The first currency goes back to 3000 B.C. when the world’s earliest civilization developed in Mesopotamia. The retail store, on the other hand, appeared further down the road in ancient Greece, where merchants sold goods in the Agora city center. Thousands of years later, in 2009, the market for digital assets arose. As these digital assets became prevalent, so did fraud. In 2014, NFTs (non-fungible tokens) were introduced. These digital identifiers made buying, selling, and trading digital assets efficient and reduced the possibility of illegal activity.
What is an NFT? Simply put, “NFTs are baseball trading cards, or collectable postage stamps, in digital forms,” writes Steve Sarner in his book Web3 Simplified. The artwork is original and the owner is verified on the blockchain.
Today NFTs are reportedly on the decline — well, their value is. And, some major publishing companies are closing shop on their NFT marketplaces. What was once seen as a burgeoning opportunity is now being positioned as a bad investment. But why? NFTs will bridge the gap between the real world and the metaverse.
Selling digital products to consumers is not new. Advertisers have been buying digital products from Facebook and Google for years. Consumers buy digital services from Netflix. But the difference between a digital product and an NFT is critical to the retail experience. When a consumer rents a movie, it’s the same movie that any other consumer can rent. On the other hand, when a consumer purchases an NFT it is unique and only has one owner.
Due to the global financial crisis, advancements in blockchain technology as well as the proliferation of digital assets available built momentum for NFTs. However, an inflated market and an insatiable demand for NFT collectibles created too much hype. The NFT bubble subsequently is starting to burst, providing an opportunity for brands to step in and offer value to consumers.
Regardless of the recent millions lost by collectors, retail brands from Gucci to Walmart are applying for NFT-related trademarks. More than 5,000 trademark applications were filed in 2022, which is more than double the previous year. Following this trend, a number of prominent brands also expanded their trademark portfolio to protect their digital assets.
Currently, NFTs are not subject to regulation. There’s no legal protection for anyone who buys, sells or invests in them. In the U.S., the Securities and Exchange Commission (SEC) views NFTs as a security. Regulators have also been confused distinguishing between NFTs, stablecoins, and cryptocurrencies.
Of late, the high price of NFTs has piqued the interest of regulators. The folks at Yuba Labs, best known for the Bored Ape Yacht Club NFT, are facing an SEC probe over unregistered offerings.
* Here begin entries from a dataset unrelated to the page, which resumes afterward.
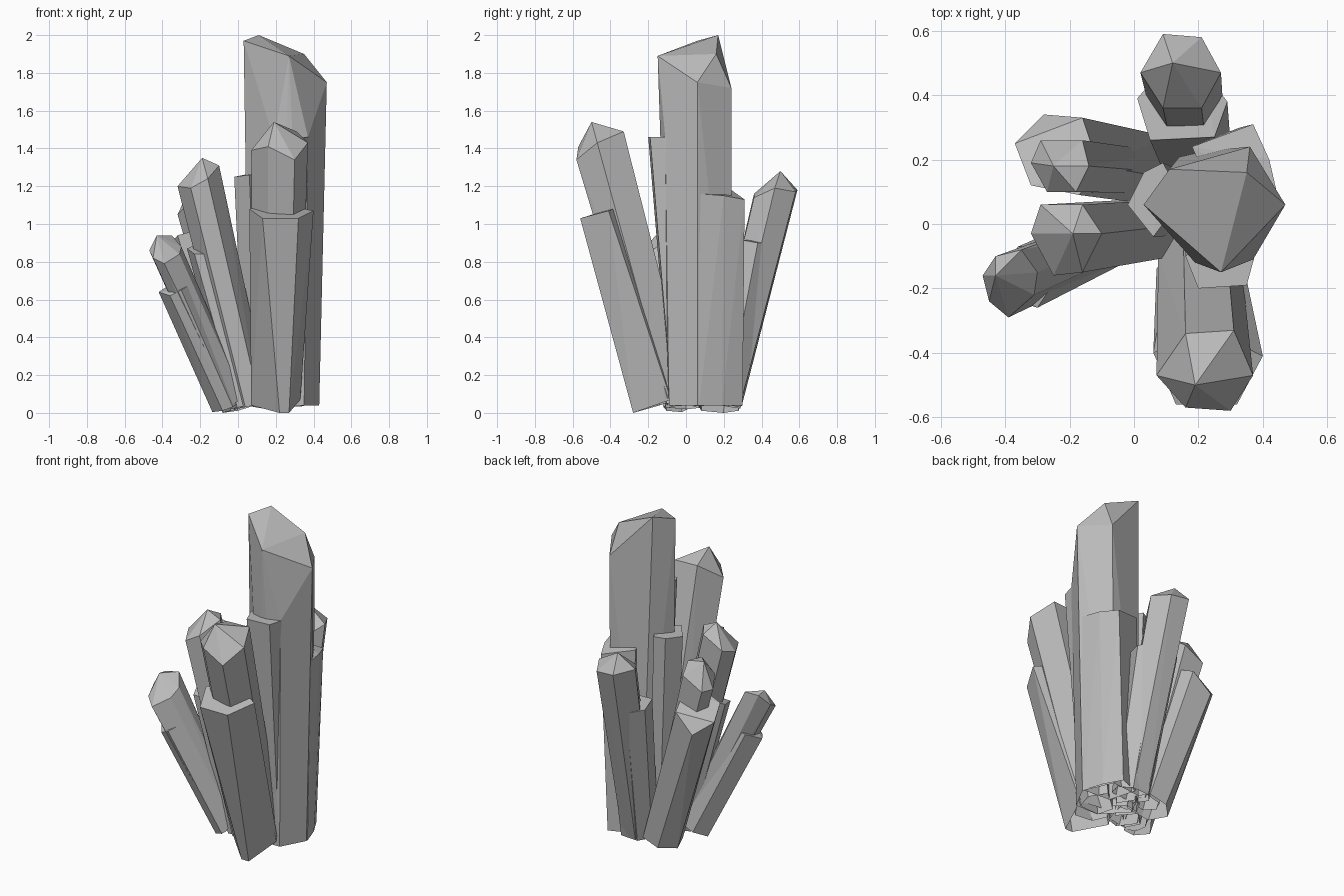
import bpy
import bmesh
from mathutils import Vector

default_cube = bpy.data.objects.get("Cube")
if default_cube:
    bpy.data.objects.remove(default_cube, do_unlink=True)

# One grey stone colour for the whole cluster
stone = bpy.data.materials.new("stone_grey")
stone.use_nodes = True
stone_colour = (0.5, 0.5, 0.5, 1)
stone.diffuse_color = stone_colour
stone.node_tree.nodes["Principled BSDF"].inputs["Base Color"].default_value = stone_colour


def hull_object(name, points):
    """Wrap the points in a convex, flat shaded stone that is open underneath."""
    mesh = bpy.data.meshes.new(name)
    shape = bmesh.new()
    for point in points:
        shape.verts.new(point)
    result = bmesh.ops.convex_hull(shape, input=shape.verts)
    spare = [item for item in result["geom_interior"] + result["geom_unused"]
             if isinstance(item, bmesh.types.BMVert)]
    bmesh.ops.delete(shape, geom=list(set(spare)), context="VERTS")
    bmesh.ops.recalc_face_normals(shape, faces=shape.faces)
    underside = [face for face in shape.faces if all(v.co.z < 0.2 for v in face.verts)]
    bmesh.ops.delete(shape, geom=underside, context="FACES")
    bmesh.ops.dissolve_limit(shape, angle_limit=0.03, verts=shape.verts, edges=shape.edges)
    shape.to_mesh(mesh)
    shape.free()
    mesh.materials.append(stone)
    crystal_object = bpy.data.objects.new(name, mesh)
    bpy.context.collection.objects.link(crystal_object)
    return crystal_object


def to_units(points):
    """Points are written in hundredths of a unit."""
    return [Vector(point) / 100 for point in points]


def crystal(name, shoulder, foot, taper=0.9, tips=(), lift=0.04):
    """Prism from a leaning foot to a shoulder ring, closed by optional tips."""
    ring = to_units(shoulder)
    middle = sum(ring, Vector()) / len(ring)
    root = Vector((foot[0] / 100, foot[1] / 100, lift))
    lean = (middle - root) / (middle.z - root.z)
    base = []
    for corner in ring:
        reach = (corner - middle) * taper
        reach.z = 0
        drop = lean.x * reach.x + lean.y * reach.y
        base.append(Vector((root.x + reach.x, root.y + reach.y, max(0, root.z - drop))))
    return hull_object(name, ring + base + to_units(tips))


# Tall main crystal: slanted crown above an upright shaft
main_crown = [(3, 6, 197), (11, 17, 200), (35, 16, 190), (36, 24, 172),
              (47, 6, 175), (27, -15, 189)]
main_waist = [(19, -12, 145), (37, -11, 146)]
main_foot = [(6, 5, 4), (15, 22, 4), (35, 24, 4), (43, 6, 4), (35, -9, 4), (20, -9, 4)]
hull_object("main_crystal", to_units(main_crown + main_waist + main_foot))

# Broken ledges growing along the main crystal
crystal("main_front_ledge",
        [(20, -20, 146), (35, -19, 146), (38, -8, 146), (30, 2, 146), (16, -10, 146)],
        foot=(27, 0), taper=0.9)
ledge_top = [(18, 24, 118), (37, 31, 113), (42, 20, 115), (45, 7, 116), (25, 8, 117)]
ledge_foot = [(20, 25, 4), (33, 30, 4), (39, 19, 4), (43, 7, 4), (25, 8, 4)]
hull_object("main_back_ledge", to_units(ledge_top + ledge_foot))
crystal("main_left_ledge",
        [(-2, 6, 125), (3, 16, 126), (9, 19, 127), (15, 8, 127), (6, -4, 126)],
        foot=(11, 8), taper=0.9)

# Front crystal leaning forward, with a broken slab against its front
crystal("front_crystal",
        [(7, -47, 139), (16, -34, 149), (31, -33, 149), (37, -47, 143),
         (30, -58, 134), (16, -57, 141)],
        foot=(21, -9), taper=0.85, tips=[(19, -50, 154)], lift=0.08)
slab_top = [(6, -40, 108), (13, -56, 103), (32, -56, 103), (40, -41, 107),
            (30, -36, 109), (14, -36, 109)]
slab_foot = [(7, -14, 4), (22, -28, 0), (27, -28, 0), (33, -8, 7), (12, -5, 7)]
hull_object("front_slab", to_units(slab_top + slab_foot))

# Back crystal and its sheath
crystal("back_crystal",
        [(9, 59, 118), (21, 58, 117), (27, 47, 119), (21, 36, 114), (9, 36, 116), (2, 47, 119)],
        foot=(19, 20), taper=0.8, tips=[(12, 50, 128)], lift=0.06)
crystal("back_sheath",
        [(1, 39, 91), (8, 47, 90), (22, 47, 90), (29, 38, 90), (25, 27, 92), (5, 26, 92)],
        foot=(19, 21), taper=0.8)

# Middle left crystal and its sheath
crystal("left_crystal",
        [(-29, 6, 123), (-16, 6, 130), (-10, -3, 131), (-16, -15, 124),
         (-25, -16, 119), (-32, -3, 120)],
        foot=(7, -1), taper=0.85, tips=[(-19, -3, 135)])
crystal("left_sheath",
        [(-27, 0, 87), (-23, -11, 84), (-12, -12, 84), (-9, 2, 87), (-20, 6, 90)],
        foot=(4, -2), taper=0.9)

# Low left crystal and its sheath
crystal("low_crystal",
        [(-47, -16, 86), (-43, -10, 93), (-35, -8, 94), (-30, -15, 88),
         (-31, -22, 84), (-39, -29, 79), (-45, -24, 82)],
        foot=(-3, -3), taper=0.8, tips=[(-43, -16, 94)], lift=0.06)
crystal("low_sheath",
        [(-42, -15, 64), (-36, -7, 68), (-27, -7, 70), (-24, -17, 69),
         (-30, -26, 65), (-36, -24, 62)],
        foot=(-5, -3), taper=0.9)

# Rear left crystal and its sheath
crystal("rear_left_crystal",
        [(-29, 26, 105), (-16, 26, 112), (-14, 18, 118), (-18, 10, 118),
         (-27, 10, 110), (-32, 19, 105)],
        foot=(5, 16), taper=0.8, tips=[(-25, 18, 120)], lift=0.06)
crystal("rear_left_sheath",
        [(-28, 34, 81), (-37, 25, 88), (-32, 12, 94), (-17, 9, 98), (-11, 18, 98), (-16, 33, 92)],
        foot=(4, 17), taper=0.9, lift=0.03)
The investigation is not necessarily nefarious but a way for policymakers and regulators to “learn more about the novel world of Web3,” Bloomberg reported.
Earlier this year, the Treasury Department’s Financial Crimes Enforcement Network (FINCEN) jumped into the discussion after witnessing the $69 million sale of Beeple’s Everydays: The First 5000 Days NFT at a Christie’s auction. FINCEN’s report ultimately determined cause to doubt any regulatory action for NFTs, or any cryptocurrency, and concluded that no regulatory action was a priority of the agency at this time.
NFTs are most often talked about as digital art objects. Opportunities exist beyond the digital wall. By data structuring through NFTs, digital assets are linked with real objects. Real estate, cars, branded shoes or even gift certificates that are purchased in the “real world” can receive a virtual good to authenticate their purchase and tag the rightful owner of the original product. For example, Nike applied for a patent to make the authenticity of sneakers traceable with an NFT system.
The automotive retail industry — comprised of those that sell automotive parts and accessories — will become more customer-centric and create a less painful retail experience with NFTs. If the car owner and mechanic share NFTs after servicing. both parties will retain a record for all eternity. The NFT will state who owned the car, for which period, and detail the condition of the car. Governing bodies will have access for any context and keep indefinite records.
Another idea for the retail sector includes inviting key customers to receive digital NFT innovations that allow them to access specific rooms in a metaverse with special features. The “invitation only” exclusivity pairs like-minded customers who can network. This approach will improve customer loyalty and retention.
The opportunities for NFTs are endless. Much more than digital art, NFTs can be used to enhance and stimulate retail environments. Also, the technology may be utilized to reduce fraud. Companies should consult with General Counsel and outside trademark attorneys for guidance on understanding the burgeoning digital space.
Casey Jensen is VP of US Sales and Marketing at rooom.com. He has spent the last 15+ years working in sales and management for some of the most innovative technology companies in the world, including Google, and helped these companies secure and manage clients including Hilton, American Airlines, Dell, HP, Neiman Marcus, Michael Kors, Gucci, Apple, Paramount, Hotels.com, Travelocity and Adidas. From launching new markets for existing and new products to building sales and operations teams, Jensen helps companies find and capitalize on markets for their products and services quickly and efficiently.